TASK DESCRIPTION
Within the entries below, find the portion that opens with the line containing "const faceDistance = HANDLE_R" and closes with the line containing "const switchGeometry = new". Retype that portion exactly and only.

Stored items from a collection
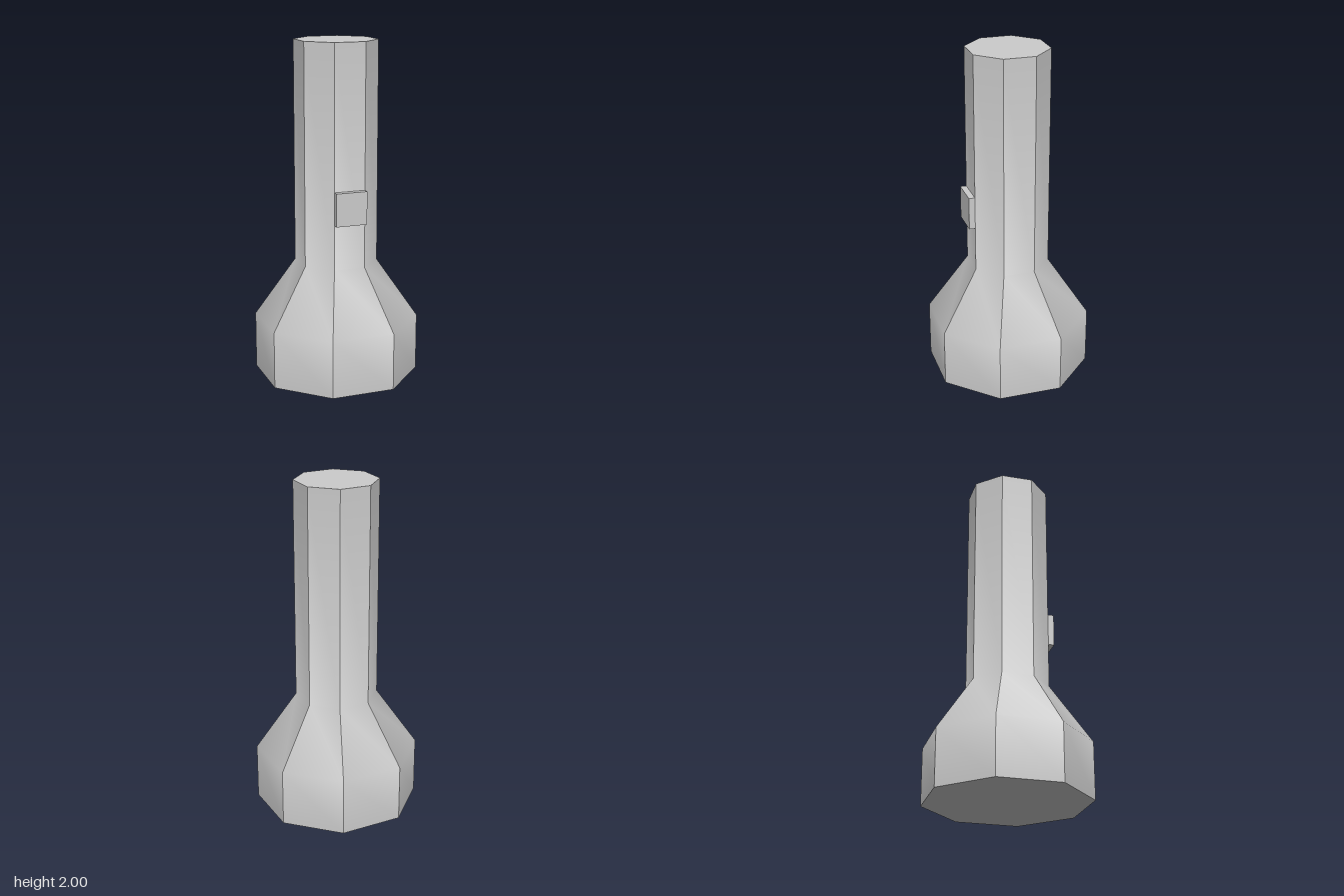
import * as THREE from 'three';
import { toCreasedNormals } from 'three/addons/utils/BufferGeometryUtils.js';

const SIDES = 8;
const HEAD_R = 0.49;
const HANDLE_R = 0.245;

export function createModel() {
  const group = new THREE.Group();
  group.name = 'flashlight';
  const material = new THREE.MeshStandardMaterial({ color: 0xcccccc });

  // Octagonal body: wide head, taper and handle, closed at both ends.
  // The crease angle keeps the upright edges sharp and the taper bends soft.
  const profile = [
    [0, 0], [HEAD_R, 0], [HEAD_R, 0.34], [HANDLE_R, 0.69], [HANDLE_R, 2], [0, 2],
  ].map(([r, y]) => new THREE.Vector2(r, y));
  const bodyGeometry = toCreasedNormals(
    new THREE.LatheGeometry(profile, SIDES),
    THREE.MathUtils.degToRad(35)
  );
  const body = new THREE.Mesh(bodyGeometry, material);
  body.name = 'body';
  group.add(body);

  // Switch: a flat block as wide as one handle face, its back sunk into it
  const half = Math.PI / SIDES;
  const faceDistance = HANDLE_R * Math.cos(half);
  const faceWidth = 2 * HANDLE_R * Math.sin(half);
  const sunk = 0.02;
  const raised = 0.036;
  const switchGeometry = new THREE.BoxGeometry(faceWidth, 0.195, sunk + raised);
  switchGeometry.translate(0, 1.055, faceDistance + (raised - sunk) / 2);
  const powerSwitch = new THREE.Mesh(switchGeometry, material);
  powerSwitch.name = 'switch';
  powerSwitch.rotation.y = half;
  group.add(powerSwitch);

  return group;
}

WRITTEN SOLUTION
  const faceDistance = HANDLE_R * Math.cos(half);
  const faceWidth = 2 * HANDLE_R * Math.sin(half);
  const sunk = 0.02;
  const raised = 0.036;
  const switchGeometry = new THREE.BoxGeometry(faceWidth, 0.195, sunk + raised);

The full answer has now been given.